§ Problem:
Could you write out the data that follows, exactly and in full?

(Source texts of formatted documents)
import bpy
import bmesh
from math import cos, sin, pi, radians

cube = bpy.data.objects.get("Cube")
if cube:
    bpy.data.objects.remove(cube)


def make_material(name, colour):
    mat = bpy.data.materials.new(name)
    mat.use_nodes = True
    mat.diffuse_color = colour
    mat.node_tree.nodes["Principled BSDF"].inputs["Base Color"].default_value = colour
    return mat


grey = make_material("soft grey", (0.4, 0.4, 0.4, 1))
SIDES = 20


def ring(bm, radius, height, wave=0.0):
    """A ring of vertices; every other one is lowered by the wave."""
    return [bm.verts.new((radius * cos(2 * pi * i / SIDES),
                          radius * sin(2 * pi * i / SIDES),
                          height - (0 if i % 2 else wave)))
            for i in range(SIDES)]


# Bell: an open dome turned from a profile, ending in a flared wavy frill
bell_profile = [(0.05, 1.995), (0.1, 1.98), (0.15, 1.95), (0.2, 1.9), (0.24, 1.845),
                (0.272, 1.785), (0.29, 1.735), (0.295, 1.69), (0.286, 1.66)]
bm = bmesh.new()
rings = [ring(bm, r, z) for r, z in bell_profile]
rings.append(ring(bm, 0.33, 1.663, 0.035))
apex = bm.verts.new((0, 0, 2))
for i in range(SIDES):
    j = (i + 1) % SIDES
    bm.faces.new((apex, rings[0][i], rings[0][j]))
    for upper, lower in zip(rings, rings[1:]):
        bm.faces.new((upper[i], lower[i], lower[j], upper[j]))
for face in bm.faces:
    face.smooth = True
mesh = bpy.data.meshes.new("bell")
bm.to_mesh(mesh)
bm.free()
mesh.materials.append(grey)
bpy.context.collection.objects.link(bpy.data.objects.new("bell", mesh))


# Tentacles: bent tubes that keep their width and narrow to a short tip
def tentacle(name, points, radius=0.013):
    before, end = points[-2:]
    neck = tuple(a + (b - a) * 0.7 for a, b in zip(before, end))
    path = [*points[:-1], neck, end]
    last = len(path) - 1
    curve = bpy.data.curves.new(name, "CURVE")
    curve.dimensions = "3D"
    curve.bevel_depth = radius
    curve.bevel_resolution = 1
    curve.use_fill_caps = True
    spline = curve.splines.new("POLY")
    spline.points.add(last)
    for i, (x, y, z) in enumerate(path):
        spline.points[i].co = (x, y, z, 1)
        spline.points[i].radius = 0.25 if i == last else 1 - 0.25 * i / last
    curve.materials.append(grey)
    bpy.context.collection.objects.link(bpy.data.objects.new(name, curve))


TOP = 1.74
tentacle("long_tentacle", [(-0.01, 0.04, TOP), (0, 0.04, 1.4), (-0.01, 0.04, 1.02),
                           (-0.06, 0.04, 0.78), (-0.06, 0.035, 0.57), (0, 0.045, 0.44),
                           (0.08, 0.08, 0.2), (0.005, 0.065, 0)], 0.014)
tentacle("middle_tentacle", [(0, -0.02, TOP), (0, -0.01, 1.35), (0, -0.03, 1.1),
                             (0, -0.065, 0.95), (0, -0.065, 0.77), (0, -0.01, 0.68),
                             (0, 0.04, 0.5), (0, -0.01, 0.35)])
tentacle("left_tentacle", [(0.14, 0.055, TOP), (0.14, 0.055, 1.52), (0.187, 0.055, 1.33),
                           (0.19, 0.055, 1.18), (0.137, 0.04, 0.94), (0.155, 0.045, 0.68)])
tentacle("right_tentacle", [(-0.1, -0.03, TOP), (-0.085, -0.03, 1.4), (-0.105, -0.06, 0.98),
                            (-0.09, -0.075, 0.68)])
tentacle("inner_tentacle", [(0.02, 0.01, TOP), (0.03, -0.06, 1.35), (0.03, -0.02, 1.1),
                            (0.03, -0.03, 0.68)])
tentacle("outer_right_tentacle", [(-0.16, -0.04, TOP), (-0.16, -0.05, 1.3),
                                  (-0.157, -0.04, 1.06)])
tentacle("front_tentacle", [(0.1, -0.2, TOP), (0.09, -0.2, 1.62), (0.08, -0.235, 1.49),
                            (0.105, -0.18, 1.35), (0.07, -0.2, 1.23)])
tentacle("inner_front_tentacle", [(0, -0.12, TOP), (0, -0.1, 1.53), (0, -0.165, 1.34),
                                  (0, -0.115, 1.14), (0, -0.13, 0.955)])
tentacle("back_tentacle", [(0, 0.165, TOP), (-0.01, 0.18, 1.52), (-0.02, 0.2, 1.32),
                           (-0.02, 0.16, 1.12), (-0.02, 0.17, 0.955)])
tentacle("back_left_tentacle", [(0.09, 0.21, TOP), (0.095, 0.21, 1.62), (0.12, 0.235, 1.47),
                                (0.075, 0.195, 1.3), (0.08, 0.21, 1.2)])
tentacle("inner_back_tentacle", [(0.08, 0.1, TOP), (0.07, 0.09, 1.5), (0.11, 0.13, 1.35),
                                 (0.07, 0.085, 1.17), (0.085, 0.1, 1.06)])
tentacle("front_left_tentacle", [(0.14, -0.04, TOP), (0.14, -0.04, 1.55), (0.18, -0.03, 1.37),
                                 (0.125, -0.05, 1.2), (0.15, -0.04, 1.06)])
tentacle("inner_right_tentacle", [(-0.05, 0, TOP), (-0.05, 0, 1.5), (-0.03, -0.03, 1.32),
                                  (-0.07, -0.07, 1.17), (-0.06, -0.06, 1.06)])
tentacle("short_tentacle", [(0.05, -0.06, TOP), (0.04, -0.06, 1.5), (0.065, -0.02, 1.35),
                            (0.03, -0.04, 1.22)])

§ Answer to this task:
import bpy
import bmesh
from math import cos, sin, pi, radians

cube = bpy.data.objects.get("Cube")
if cube:
    bpy.data.objects.remove(cube)


def make_material(name, colour):
    mat = bpy.data.materials.new(name)
    mat.use_nodes = True
    mat.diffuse_color = colour
    mat.node_tree.nodes["Principled BSDF"].inputs["Base Color"].default_value = colour
    return mat


grey = make_material("soft grey", (0.4, 0.4, 0.4, 1))
SIDES = 20


def ring(bm, radius, height, wave=0.0):
    """A ring of vertices; every other one is lowered by the wave."""
    return [bm.verts.new((radius * cos(2 * pi * i / SIDES),
                          radius * sin(2 * pi * i / SIDES),
                          height - (0 if i % 2 else wave)))
            for i in range(SIDES)]


# Bell: an open dome turned from a profile, ending in a flared wavy frill
bell_profile = [(0.05, 1.995), (0.1, 1.98), (0.15, 1.95), (0.2, 1.9), (0.24, 1.845),
                (0.272, 1.785), (0.29, 1.735), (0.295, 1.69), (0.286, 1.66)]
bm = bmesh.new()
rings = [ring(bm, r, z) for r, z in bell_profile]
rings.append(ring(bm, 0.33, 1.663, 0.035))
apex = bm.verts.new((0, 0, 2))
for i in range(SIDES):
    j = (i + 1) % SIDES
    bm.faces.new((apex, rings[0][i], rings[0][j]))
    for upper, lower in zip(rings, rings[1:]):
        bm.faces.new((upper[i], lower[i], lower[j], upper[j]))
for face in bm.faces:
    face.smooth = True
mesh = bpy.data.meshes.new("bell")
bm.to_mesh(mesh)
bm.free()
mesh.materials.append(grey)
bpy.context.collection.objects.link(bpy.data.objects.new("bell", mesh))


# Tentacles: bent tubes that keep their width and narrow to a short tip
def tentacle(name, points, radius=0.013):
    before, end = points[-2:]
    neck = tuple(a + (b - a) * 0.7 for a, b in zip(before, end))
    path = [*points[:-1], neck, end]
    last = len(path) - 1
    curve = bpy.data.curves.new(name, "CURVE")
    curve.dimensions = "3D"
    curve.bevel_depth = radius
    curve.bevel_resolution = 1
    curve.use_fill_caps = True
    spline = curve.splines.new("POLY")
    spline.points.add(last)
    for i, (x, y, z) in enumerate(path):
        spline.points[i].co = (x, y, z, 1)
        spline.points[i].radius = 0.25 if i == last else 1 - 0.25 * i / last
    curve.materials.append(grey)
    bpy.context.collection.objects.link(bpy.data.objects.new(name, curve))


TOP = 1.74
tentacle("long_tentacle", [(-0.01, 0.04, TOP), (0, 0.04, 1.4), (-0.01, 0.04, 1.02),
                           (-0.06, 0.04, 0.78), (-0.06, 0.035, 0.57), (0, 0.045, 0.44),
                           (0.08, 0.08, 0.2), (0.005, 0.065, 0)], 0.014)
tentacle("middle_tentacle", [(0, -0.02, TOP), (0, -0.01, 1.35), (0, -0.03, 1.1),
                             (0, -0.065, 0.95), (0, -0.065, 0.77), (0, -0.01, 0.68),
                             (0, 0.04, 0.5), (0, -0.01, 0.35)])
tentacle("left_tentacle", [(0.14, 0.055, TOP), (0.14, 0.055, 1.52), (0.187, 0.055, 1.33),
                           (0.19, 0.055, 1.18), (0.137, 0.04, 0.94), (0.155, 0.045, 0.68)])
tentacle("right_tentacle", [(-0.1, -0.03, TOP), (-0.085, -0.03, 1.4), (-0.105, -0.06, 0.98),
                            (-0.09, -0.075, 0.68)])
tentacle("inner_tentacle", [(0.02, 0.01, TOP), (0.03, -0.06, 1.35), (0.03, -0.02, 1.1),
                            (0.03, -0.03, 0.68)])
tentacle("outer_right_tentacle", [(-0.16, -0.04, TOP), (-0.16, -0.05, 1.3),
                                  (-0.157, -0.04, 1.06)])
tentacle("front_tentacle", [(0.1, -0.2, TOP), (0.09, -0.2, 1.62), (0.08, -0.235, 1.49),
                            (0.105, -0.18, 1.35), (0.07, -0.2, 1.23)])
tentacle("inner_front_tentacle", [(0, -0.12, TOP), (0, -0.1, 1.53), (0, -0.165, 1.34),
                                  (0, -0.115, 1.14), (0, -0.13, 0.955)])
tentacle("back_tentacle", [(0, 0.165, TOP), (-0.01, 0.18, 1.52), (-0.02, 0.2, 1.32),
                           (-0.02, 0.16, 1.12), (-0.02, 0.17, 0.955)])
tentacle("back_left_tentacle", [(0.09, 0.21, TOP), (0.095, 0.21, 1.62), (0.12, 0.235, 1.47),
                                (0.075, 0.195, 1.3), (0.08, 0.21, 1.2)])
tentacle("inner_back_tentacle", [(0.08, 0.1, TOP), (0.07, 0.09, 1.5), (0.11, 0.13, 1.35),
                                 (0.07, 0.085, 1.17), (0.085, 0.1, 1.06)])
tentacle("front_left_tentacle", [(0.14, -0.04, TOP), (0.14, -0.04, 1.55), (0.18, -0.03, 1.37),
                                 (0.125, -0.05, 1.2), (0.15, -0.04, 1.06)])
tentacle("inner_right_tentacle", [(-0.05, 0, TOP), (-0.05, 0, 1.5), (-0.03, -0.03, 1.32),
                                  (-0.07, -0.07, 1.17), (-0.06, -0.06, 1.06)])
tentacle("short_tentacle", [(0.05, -0.06, TOP), (0.04, -0.06, 1.5), (0.065, -0.02, 1.35),
                            (0.03, -0.04, 1.22)])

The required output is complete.